Kimberly Bryant is an electrical engineer who has worked in the biotechnology field at Genentech, Novartis, and Merck, among others.
She founded Black Girls Code in 2011, in the hopes of providing technology education to African-American girls ages 7-17. Currently, black women make up only 3 percent of the computing profession. Black Girls Code works to provide young and pre-teen girls of color with opportunities to learn in-demand skills in technology and computer programming at a time when they are naturally thinking about what they want to be when they grow up; helping a new generation of coders, who will become builders of technological innovation and of their own futures.
Bryant founded Black Girls Code after her daughter expressed an interest in learning computer programming, and none of the available courses in the Bay Area were well suited for her since the classes were mostly boys, and rarely had other African American girls attending. Having experienced isolation herself during her time studying and working, she wanted a better environment for her daughter.
Black Girls Code teaches computer programming to school age girls in after school and summer programs. The San Francisco based nonprofit organization has a goal of teaching one million black girls to code by 2040. The organization already has trained 3,000 girls in seven chapters in cities in the United States, and has one chapter in South Africa, with plans to add chapters in eight more cities.

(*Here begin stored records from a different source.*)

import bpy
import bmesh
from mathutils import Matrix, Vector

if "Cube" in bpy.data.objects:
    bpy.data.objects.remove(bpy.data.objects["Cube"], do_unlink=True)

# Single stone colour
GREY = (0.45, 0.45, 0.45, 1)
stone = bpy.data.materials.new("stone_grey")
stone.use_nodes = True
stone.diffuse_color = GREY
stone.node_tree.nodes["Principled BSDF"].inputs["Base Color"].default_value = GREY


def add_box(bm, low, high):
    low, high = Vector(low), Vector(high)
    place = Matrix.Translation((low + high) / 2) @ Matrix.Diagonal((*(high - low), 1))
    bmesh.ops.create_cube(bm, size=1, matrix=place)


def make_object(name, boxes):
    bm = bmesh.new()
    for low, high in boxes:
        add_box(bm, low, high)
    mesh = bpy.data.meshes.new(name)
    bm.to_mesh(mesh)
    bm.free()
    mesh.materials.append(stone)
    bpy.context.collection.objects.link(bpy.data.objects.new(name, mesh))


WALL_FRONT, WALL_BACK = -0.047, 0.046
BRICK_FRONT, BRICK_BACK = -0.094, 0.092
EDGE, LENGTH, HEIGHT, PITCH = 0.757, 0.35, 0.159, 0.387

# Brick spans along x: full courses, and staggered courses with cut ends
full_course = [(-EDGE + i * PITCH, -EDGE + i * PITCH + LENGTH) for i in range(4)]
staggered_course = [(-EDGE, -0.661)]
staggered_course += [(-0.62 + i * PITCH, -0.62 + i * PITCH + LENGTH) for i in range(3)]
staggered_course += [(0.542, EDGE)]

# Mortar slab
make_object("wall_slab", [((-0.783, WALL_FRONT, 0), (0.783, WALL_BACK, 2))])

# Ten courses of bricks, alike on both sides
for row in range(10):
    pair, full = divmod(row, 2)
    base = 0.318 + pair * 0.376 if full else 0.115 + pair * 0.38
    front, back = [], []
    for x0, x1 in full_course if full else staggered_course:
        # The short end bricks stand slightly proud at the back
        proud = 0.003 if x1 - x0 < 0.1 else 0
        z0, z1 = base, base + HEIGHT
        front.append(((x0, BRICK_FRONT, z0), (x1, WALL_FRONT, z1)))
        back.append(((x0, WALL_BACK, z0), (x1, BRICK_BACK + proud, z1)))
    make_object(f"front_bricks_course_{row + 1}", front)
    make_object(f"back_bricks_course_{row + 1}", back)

Learn more about Bryant's story by watching her exclusive "Be The Hero" video above.
Photo Credit: Getty Images, Vanderbilt University Special Collections and University Archives - Jerry Southwood Collection, Black Girls Code